World attention has recently focused on foreign volunteers who have joined the ranks of the jihadist militias of the Islamic State and Al-Qaida by the thousands, after the beginning of the civil war in Syria, and especially since the advent of the Islamic State (ISIS) and its franchises in the Arab Middle East and Africa.

Terrorists who were trained and inspired by the jihadist organizations commit attacks in Europe, the United States, and throughout the world, emphasizing the need to understand the situation to better combat it. Analysts have concentrated on the jihadi volunteers from some 80 nations, and warned of the danger that those fighters would return home to become sleeper operatives, according to an article by Track Persia, a Platform run by dedicated analysts who spend much of their time researching the Middle East.

However, Iran has managed to go almost unnoticed by media coverage, and has deployed its own fighters and proxy armies to fight for the Assad regime’s survival in Syria. “While the jihadist organizations recruited their volunteers from the Sunni Muslim world, Iran turned to the Shiite populations to supply the needed manpower for Iran’s Syrian front,” says Track Persia. 

The Iranians sent a limited operational force to Syria, consisting mainly of advisers from the Revolutionary Guards. Track Persia states that the assessment is that “there are about 1,500-3,000 Iranian Revolutionary Guard officers present in Syria and serving mainly as advisers responsible for logistics, intelligence gathering, and training.”

Regional Shiite forces answer to Tehran’s orders, because they were created by Iran, and serve Iranian policy first and foremost in the region. An Iranian Revolutionary Guard officer claims that the Guard has formed and trained 42 brigades and 138 battalions, all sent to defend the Assad regime, says Track Persia, who adds,  “At least five national entities were to provide the manpower to serve the Iranian agenda in Syria:

-Hizbullah – the Lebanese, Shiite, Iranian-backed military organization

-Afghan “Fatimiyoun and Khadem el-‘Aqila Brigades“

-Pakistani “Zainebiyoun Brigade”

-Yemeni Houthis “Liwa Al-Saada“

-Iraqi Shiite militias, of which “Al-Nujaba Movement” has a special significance for Israel”

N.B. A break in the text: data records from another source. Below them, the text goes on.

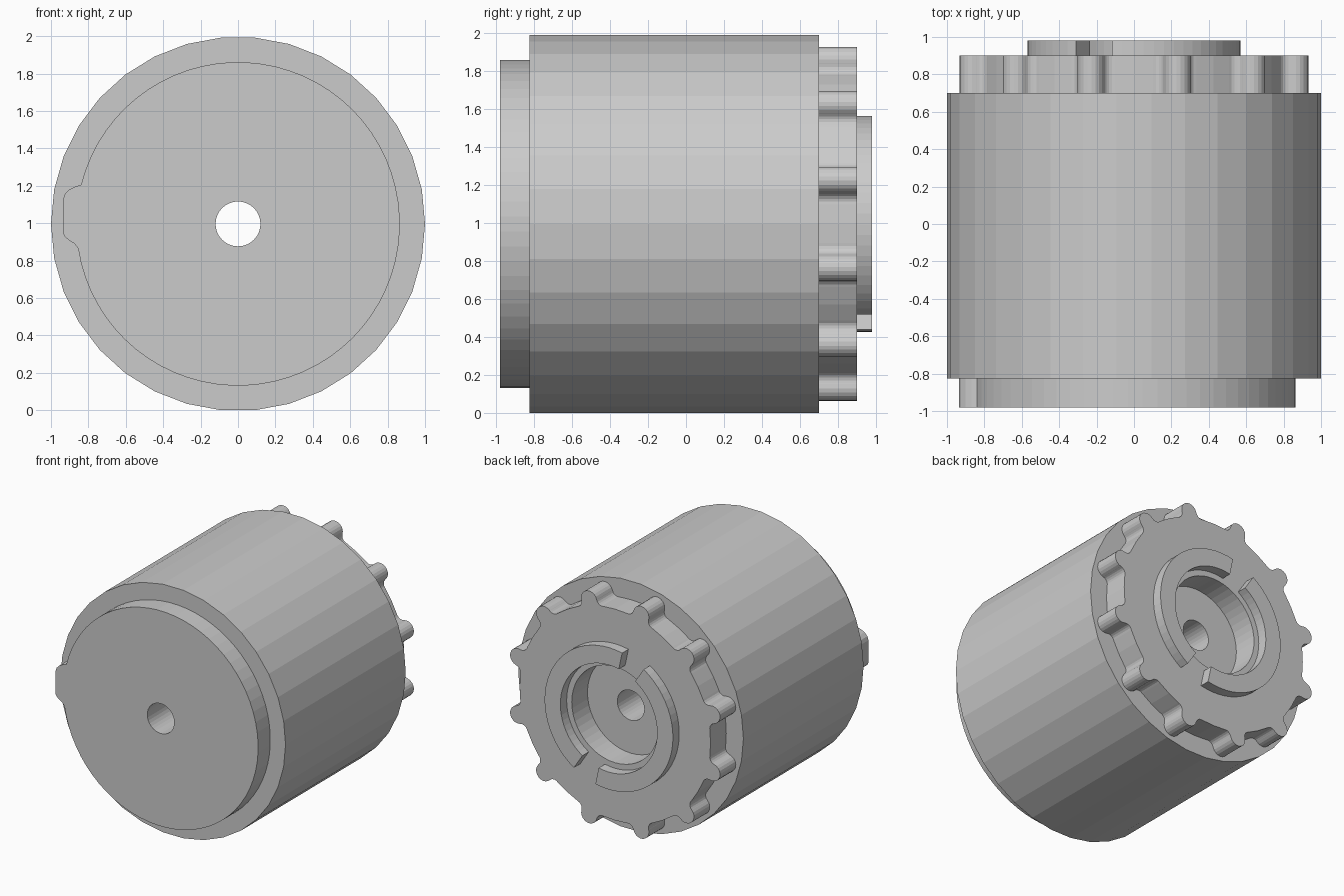
import bpy
from math import sin, cos, pi, radians, tau

if "Cube" in bpy.data.objects:
    bpy.data.objects.remove(bpy.data.objects["Cube"])

CZ = 0.996  # height of the axis


def circle(r, n, start=0.0):
    return [(r * cos(start + tau * i / n), r * sin(start + tau * i / n)) for i in range(n)]


def arc(r, a, b, n):
    return [(r * cos(radians(a + (b - a) * i / n)), r * sin(radians(a + (b - a) * i / n)))
            for i in range(n + 1)]


def plate(name, y0, y1, *loops):
    """Extrude closed x/z loops (inner loops become holes) from y0 to y1."""
    cu = bpy.data.curves.new(name, 'CURVE')
    cu.dimensions = '2D'
    cu.fill_mode = 'BOTH'
    cu.extrude = (y1 - y0) / 2
    for pts in loops:
        s = cu.splines.new('POLY')
        s.points.add(len(pts) - 1)
        for p, (x, z) in zip(s.points, pts):
            p.co = (x, z, 0, 1)
        s.use_cyclic_u = True
    ob = bpy.data.objects.new(name, cu)
    bpy.context.collection.objects.link(ob)
    ob.location = (0, (y0 + y1) / 2, CZ)
    ob.rotation_euler = (pi / 2, 0, 0)
    bpy.ops.object.select_all(action='DESELECT')
    ob.select_set(True)
    bpy.context.view_layer.objects.active = ob
    bpy.ops.object.convert(target='MESH')
    bpy.ops.object.shade_flat()
    return bpy.context.object


# Main drum, 34 flat sides, with the axle hole
hole = circle(0.12, 32)
plate("drum", -0.825, 0.70, circle(1.0, 34), hole)

# Front disc with a rounded key on the left edge
key = [(-0.87, 0.20), (-0.90, 0.185), (-0.925, 0.16), (-0.935, 0.13),
       (-0.935, -0.05), (-0.925, -0.07), (-0.90, -0.09), (-0.875, -0.105)]
plate("front_disc", -0.98, -0.825, arc(0.865, 188.6, 526.0, 64) + key, hole)

# Toothed wheel: one tooth outline (radial, tangential) repeated 12 times
half = [(0.893 + 0.07 * cos(t * pi / 10), 0.07 * sin(t * pi / 10)) for t in range(6)]
half += [(0.89 - 0.05 * sin(t * pi / 10), 0.12 - 0.05 * cos(t * pi / 10)) for t in range(6)]
tooth = [(r, -t) for r, t in reversed(half[1:])] + half
wheel = []
for i in range(12):
    a = radians(15 + 30 * i)
    wheel += [(r * cos(a) - t * sin(a), r * sin(a) + t * cos(a)) for r, t in tooth]
    wheel.append((0.848 * cos(a + pi / 12), 0.848 * sin(a + pi / 12)))
plate("toothed_wheel", 0.70, 0.90, wheel, circle(0.385, 48))

# Two raised collar arcs separated by opposite gaps
for name, a in (("collar_left", 123), ("collar_right", 303)):
    plate(name, 0.90, 0.98, arc(0.57, a, a + 159, 28) + arc(0.43, a + 159, a, 28))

These military units receive orders from the Iranian Revolutionary Guards. Iran supervises their salaries, equipment, training supervision and control, and the Quds Division of the Revolutionary Guards, commanded by Qasem Soleimani coordinates, though each division enjoys a relatively high degree of autonomy, reports Track Persia.

Chaotic situations unseen in the past, and thus unprepared for, were created during the Syrian Civil War. In fact, Track Persia says, “The only time a coalition of Arab forces fought other Arab forces was in the course of the Gulf war and the Yemeni conflict. Arab contingents were regular military formations, and the divide between them rested on differing national interests, whereas in the Syrian conflict, militias from almost every place in the world are fighting along and against militias and regular forces based solely on the Sunni-Shiite divide.”

The Syrian conflict is being manipulated by foreign powers. Assad and his allies led by Iran and Russia, and the rebels assisted by the American-led coalition and Turkey.

As a result, jihadi fighters and rebel factions are coming from more than 80 countries in the world, which would have remained quiet, but for the coffins returning home. 

Track Persia writes, “In a way, it stresses the fact that Iran remains reluctant to engage its main forces to protect Assad, and left without this choice, Iran had no other option, but to bring into the battlefield other Shiites ready to die for its cause. To paraphrase a very old saying, Iran is ready to fight in Syria until the last non-Iranian Shiite.”